UPDATED This story has been updated to include a statement from Lockheed Martin.

WASHINGTON — After a failed test in February, the U.S. Missile Defense Agency and the Army successfully intercepted a target in an Oct. 1 test using a Patriot air and missile defense system as well as a Terminal High Altitude Area Defense, or THAAD, system integrated together, according to an MDA statement.

In the test at White Sands Missile Range, New Mexico, the THAAD AN/TPY-2 radar detected and tracked a Black Dagger target missile and provided that information to the Patriot system. The Patriot launch system deployed a Patriot Advanced Capability-3 Missile Segment Enhancement missile and destroyed the target.

In February, the AN/TPY-2 detected and tracked a Black Dagger and supplied the information to the Patriot system, but the missile missed the target “due to an interceptor software upgrade error,” according to the MDA statement.

The error “has since been corrected, as demonstrated by today’s successful intercept,” the statement noted.

The success of the test "validates the interoperability of the Patriot and THAAD weapon systems,” MDA Director Vice Adm. Jon Hill said in the statement. “This capability is vital to the Ballistic Missile Defense System to defend against rogue threats to our homeland, deployed forces and allies.”

“We’re proud to support the Missile Defense Agency and U.S. Army Program Executive Office Missiles and Space to provide this vital capability within the Ballistic Missile Defense System,” Scott Arnold, Lockheed Martin vice president of integrated missile defense in the company’s Missiles and Fire Control business, said in statement. Lockheed Martin manufactures the THAAD weapon system.

The missile tests this year meet a congressional requirement for the Army and the MDA to test integration and interoperability of the THAAD and Patriot weapon systems annually.

Last year, the first-ever test of THAAD’s ability to remotely fire an interceptor was a success, a significant milestone in proving the ability to decouple launchers from radars and fire control systems.
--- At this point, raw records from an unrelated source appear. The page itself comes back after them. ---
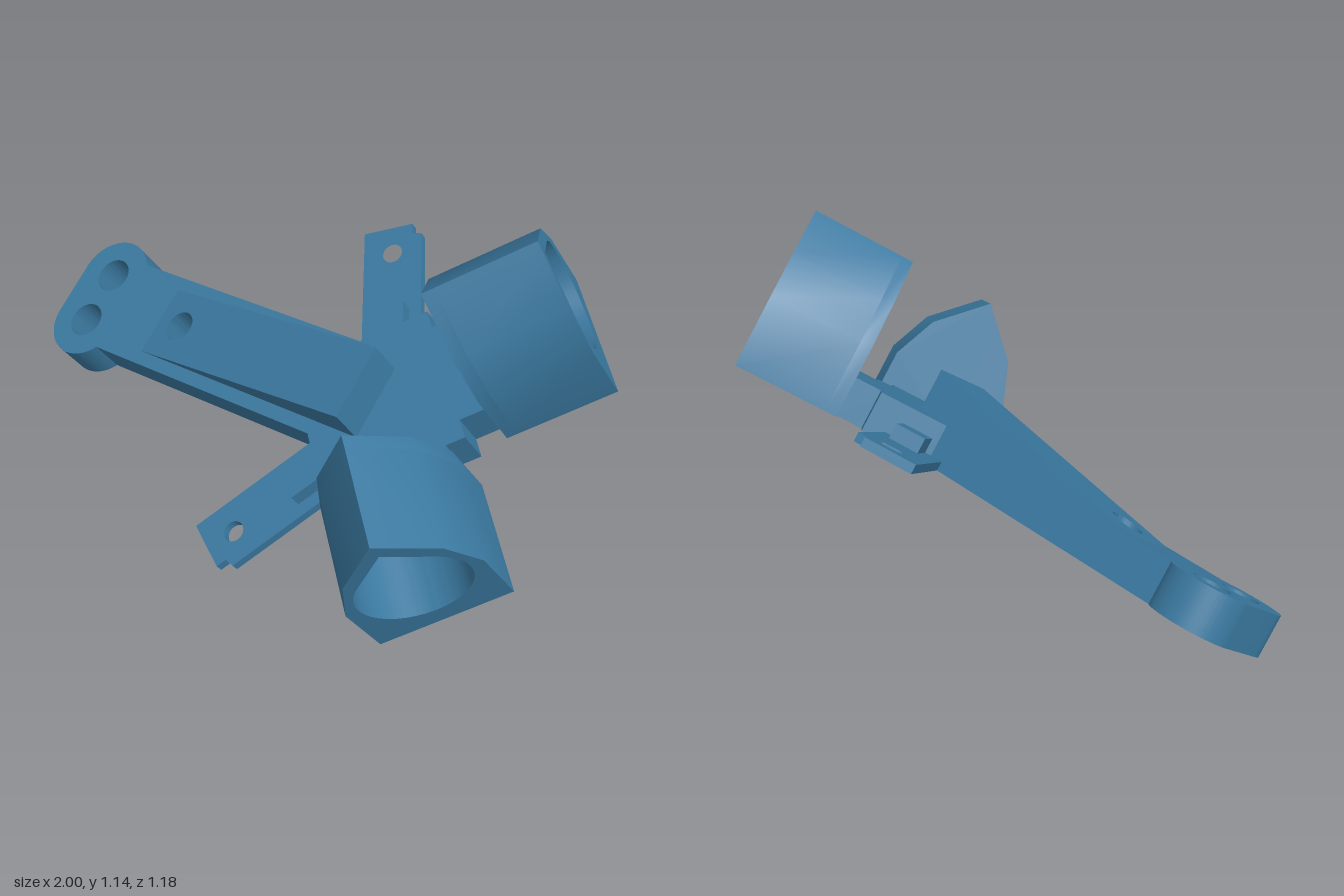
import * as THREE from 'three';
import { toCreasedNormals } from 'three/addons/utils/BufferGeometryUtils.js';

const blue = new THREE.MeshStandardMaterial({ color: 0x3a789f });
blue.name = 'steel blue';

function part(geometry, name, parent) {
  const mesh = new THREE.Mesh(toCreasedNormals(geometry, 0.4), blue);
  mesh.name = name;
  parent.add(mesh);
  return mesh;
}

function polygon(points) {
  return new THREE.Shape(points.map(([x, y]) => new THREE.Vector2(x, y)));
}

function circle(x, y, r) {
  return new THREE.Path().absarc(x, y, r, 0, Math.PI * 2, true);
}

// Plan outline raised from y0 to y1
function slab(shape, y0, y1) {
  return new THREE.ExtrudeGeometry(shape, { depth: y1 - y0, bevelEnabled: false, curveSegments: 32 })
    .rotateX(-Math.PI / 2).translate(0, y0, 0);
}

// Upright profile swept outwards along x from r0 to r1
function sweep(shape, r0, r1) {
  return new THREE.ExtrudeGeometry(shape, { depth: r1 - r0, bevelEnabled: false, curveSegments: 48 })
    .rotateY(Math.PI / 2).translate(r0, 0, 0);
}

const FLOOR = 0.03, DECK = 0.135, RIDGE = 0.277;

// Long arm with a rounded two-hole end
function armOutline() {
  const w = 0.165, r = 0.13, c = 0.09, a = Math.asin((w - c) / r);
  const s = new THREE.Shape();
  s.moveTo(0.05, -w);
  s.lineTo(0.05, w);
  s.absarc(-1.2, c, r, a, Math.PI, false);
  s.absarc(-1.2, -c, r, Math.PI, Math.PI * 2 - a, false);
  s.closePath();
  s.holes.push(circle(-1.2, c, 0.06), circle(-1.2, -c, 0.06));
  return s;
}

function addArm(parent) {
  const arm = new THREE.Group();
  arm.name = 'mountingArm';
  parent.add(arm);
  part(slab(armOutline(), 0, FLOOR), 'armFloor', arm);
  const upper = armOutline();
  upper.holes.push(circle(-0.81, 0, 0.053));
  part(slab(upper, FLOOR, DECK), 'armBody', arm);

  // Ramp rising towards the hub, pierced by the blind hole
  const rampShape = polygon([[-0.91, -0.12], [0, -0.12], [0, 0.12], [-0.91, 0.12]]);
  rampShape.holes.push(circle(-0.81, 0, 0.053));
  const ramp = slab(rampShape, DECK, RIDGE);
  const p = ramp.attributes.position;
  for (let i = 0; i < p.count; i++) {
    if (p.getY(i) > DECK + 0.01) p.setY(i, DECK + 0.0005 + (RIDGE - DECK) * (p.getX(i) + 0.91) / 0.91);
  }
  part(ramp, 'armRamp', arm);
}

// Tube socket with a teardrop bore, closed at its inner end
function addSocket(parent, angle, name) {
  const socket = new THREE.Group();
  socket.name = name;
  socket.rotation.y = angle;
  parent.add(socket);
  const profile = () => polygon([[-0.208, 0], [0.208, 0], [0.208, 0.24], [0.147, 0.391],
    [0, 0.539], [-0.147, 0.391], [-0.208, 0.24]]);
  const shell = profile();
  const bore = new THREE.Path();
  bore.absarc(0, 0.24, 0.168, Math.PI * 0.75, Math.PI * 2.25, false);
  bore.lineTo(0, 0.478);
  bore.closePath();
  shell.holes.push(bore);
  part(sweep(shell, 0.36, 0.67), 'socketShell', socket);
  part(sweep(profile(), 0.32, 0.36), 'socketBackWall', socket);
  part(new THREE.BoxGeometry(0.14, DECK, 0.34).translate(0.26, DECK / 2, 0), 'socketNeck', socket);
}

// Thin tab with a hole, a notched corner and a raised stop
function addTab(parent, side, name) {
  const tab = new THREE.Group();
  tab.name = name;
  tab.rotation.y = side * Math.PI * 2 / 3;
  parent.add(tab);
  const outline = polygon([[0, 0.1], [0.69, 0.1], [0.69, -0.068], [0.655, -0.068], [0.645, -0.1], [0, -0.1]]
    .map(([x, y]) => [x, y * side]));
  outline.holes.push(circle(0.592, 0, 0.033));
  part(slab(outline, 0, FLOOR), 'tabPlate', tab);
  part(new THREE.BoxGeometry(0.13, 0.08, 0.1).translate(0.31, 0.04, side * 0.01), 'tabStop', tab);
}

export function createModel() {
  const model = new THREE.Group();
  model.name = 'socketBracket';

  // The flat underside leans back by 35 degrees
  const tilt = new THREE.Group();
  tilt.name = 'tiltedBase';
  tilt.position.set(0, 0.248, 0.174);
  tilt.rotation.x = THREE.MathUtils.degToRad(35);
  model.add(tilt);

  const body = new THREE.Group();
  body.name = 'body';
  body.position.set(0.33, 0, -0.265);
  body.rotation.y = THREE.MathUtils.degToRad(10.2);
  tilt.add(body);

  // Square hub set diagonally to the arm
  const hub = part(new THREE.BoxGeometry(0.462, DECK, 0.462).translate(0, DECK / 2, 0), 'hub', body);
  hub.rotation.y = Math.PI / 4;

  addArm(body);
  addSocket(body, Math.PI / 4, 'backSocket');
  addSocket(body, -Math.PI / 4, 'frontSocket');
  addTab(body, 1, 'backTab');
  addTab(body, -1, 'frontTab');
  return model;
}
The Army’s work to integrate the Patriot and THAAD systems was born out of an urgent operational need on the Korean Peninsula.

The effort uses some of the principles of decoupling launchers and radars so an operator, for instance, can use a THAAD radar — which can see farther than a Raytheon-made Patriot radar — but decide to engage a Patriot interceptor depending on the threat picture.

The ability to use the THAAD radar also gets more out of the Patriot Advanced Capability-3 Missile Segment Enhancement weapon fired from Patriot units, which outperforms the organic Patriot radar.

In another test last year at White Sands, a Patriot Advanced Capability-3 Cost Reduction Initiative interceptor took out an air-breathing threat at a record distance. That test also showed it can be integrated into the Northrop Grumman-made Integrated Air and Missile Defense Battle Command System, which is the command-and-control system of the Army’s future air and missile defense architecture.